# Try it
Please return every line of the records below that contains the word "bmesh".

# Entries shown
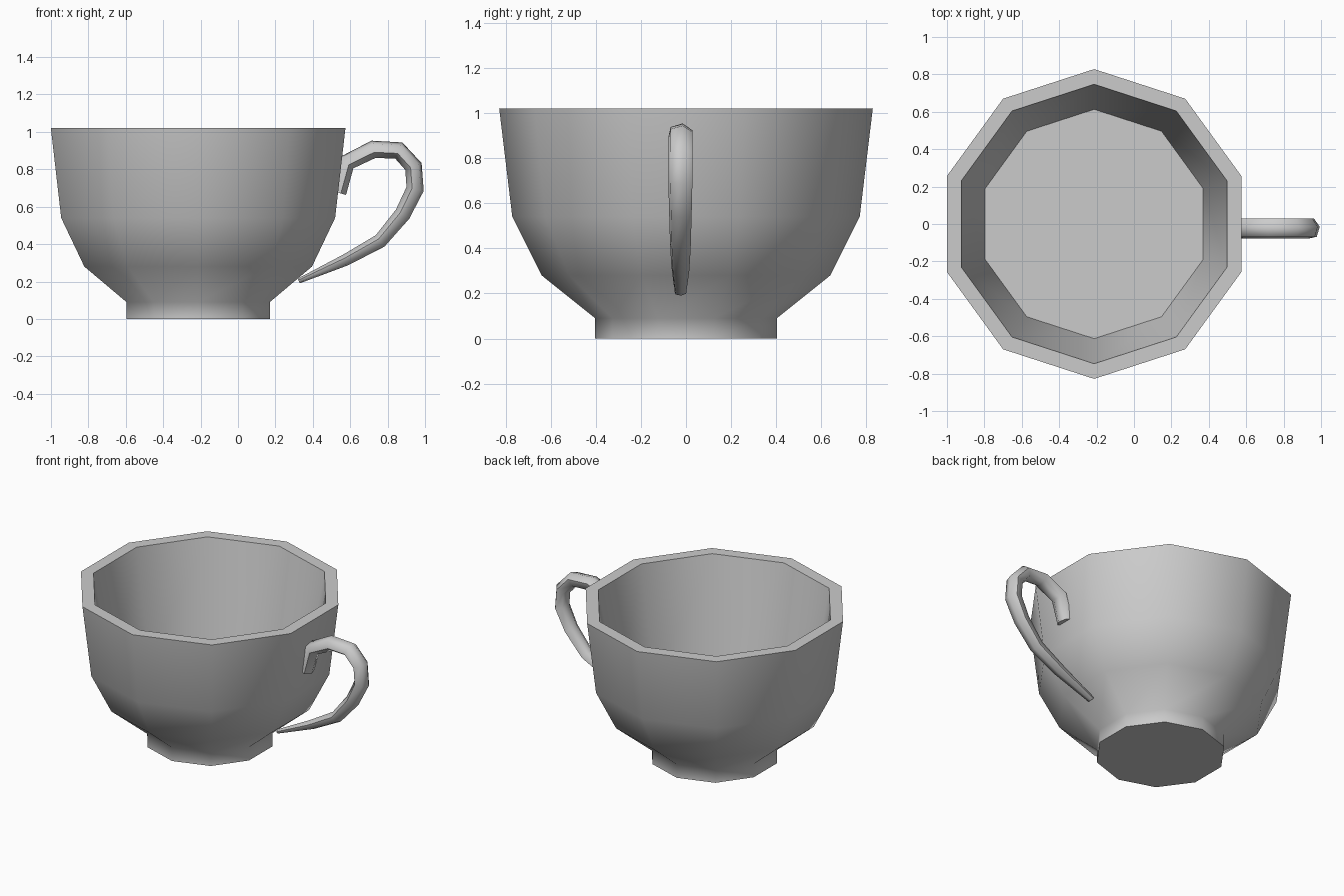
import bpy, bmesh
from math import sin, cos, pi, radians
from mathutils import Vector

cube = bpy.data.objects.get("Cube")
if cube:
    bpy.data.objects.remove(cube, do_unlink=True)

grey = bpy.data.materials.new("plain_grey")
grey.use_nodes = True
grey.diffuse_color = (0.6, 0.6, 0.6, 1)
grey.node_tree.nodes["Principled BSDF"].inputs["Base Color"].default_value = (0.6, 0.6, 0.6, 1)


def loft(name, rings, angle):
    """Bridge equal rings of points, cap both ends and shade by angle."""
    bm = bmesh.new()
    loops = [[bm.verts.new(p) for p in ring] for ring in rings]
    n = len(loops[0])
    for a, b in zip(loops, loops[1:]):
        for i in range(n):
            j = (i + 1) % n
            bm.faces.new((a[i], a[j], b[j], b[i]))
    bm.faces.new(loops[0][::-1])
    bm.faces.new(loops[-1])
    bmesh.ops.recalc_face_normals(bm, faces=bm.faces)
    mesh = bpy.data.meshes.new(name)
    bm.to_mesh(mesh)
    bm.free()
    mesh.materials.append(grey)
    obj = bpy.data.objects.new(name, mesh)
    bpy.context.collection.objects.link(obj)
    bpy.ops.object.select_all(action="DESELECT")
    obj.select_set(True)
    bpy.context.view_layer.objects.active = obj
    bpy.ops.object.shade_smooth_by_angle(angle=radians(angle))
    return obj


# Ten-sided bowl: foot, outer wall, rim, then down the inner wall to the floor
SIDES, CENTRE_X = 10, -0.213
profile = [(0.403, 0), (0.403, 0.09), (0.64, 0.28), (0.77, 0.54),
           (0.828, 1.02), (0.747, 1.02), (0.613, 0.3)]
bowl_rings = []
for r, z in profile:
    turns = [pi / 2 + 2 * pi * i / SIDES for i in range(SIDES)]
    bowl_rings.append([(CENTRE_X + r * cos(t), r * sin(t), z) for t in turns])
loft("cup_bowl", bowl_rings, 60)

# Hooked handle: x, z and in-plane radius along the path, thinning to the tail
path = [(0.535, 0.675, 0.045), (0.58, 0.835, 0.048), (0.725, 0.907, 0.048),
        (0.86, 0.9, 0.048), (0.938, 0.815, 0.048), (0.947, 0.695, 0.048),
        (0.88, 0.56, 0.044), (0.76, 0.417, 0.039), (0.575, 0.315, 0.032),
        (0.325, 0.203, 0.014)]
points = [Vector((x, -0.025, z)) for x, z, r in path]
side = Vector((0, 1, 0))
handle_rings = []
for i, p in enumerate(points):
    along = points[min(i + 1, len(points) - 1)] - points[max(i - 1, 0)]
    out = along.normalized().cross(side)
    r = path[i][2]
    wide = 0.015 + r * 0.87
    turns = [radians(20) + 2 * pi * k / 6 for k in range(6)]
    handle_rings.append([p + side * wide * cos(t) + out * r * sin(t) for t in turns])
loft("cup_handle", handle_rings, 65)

# Output for this task
import bpy, bmesh
    bm = bmesh.new()
    bmesh.ops.recalc_face_normals(bm, faces=bm.faces)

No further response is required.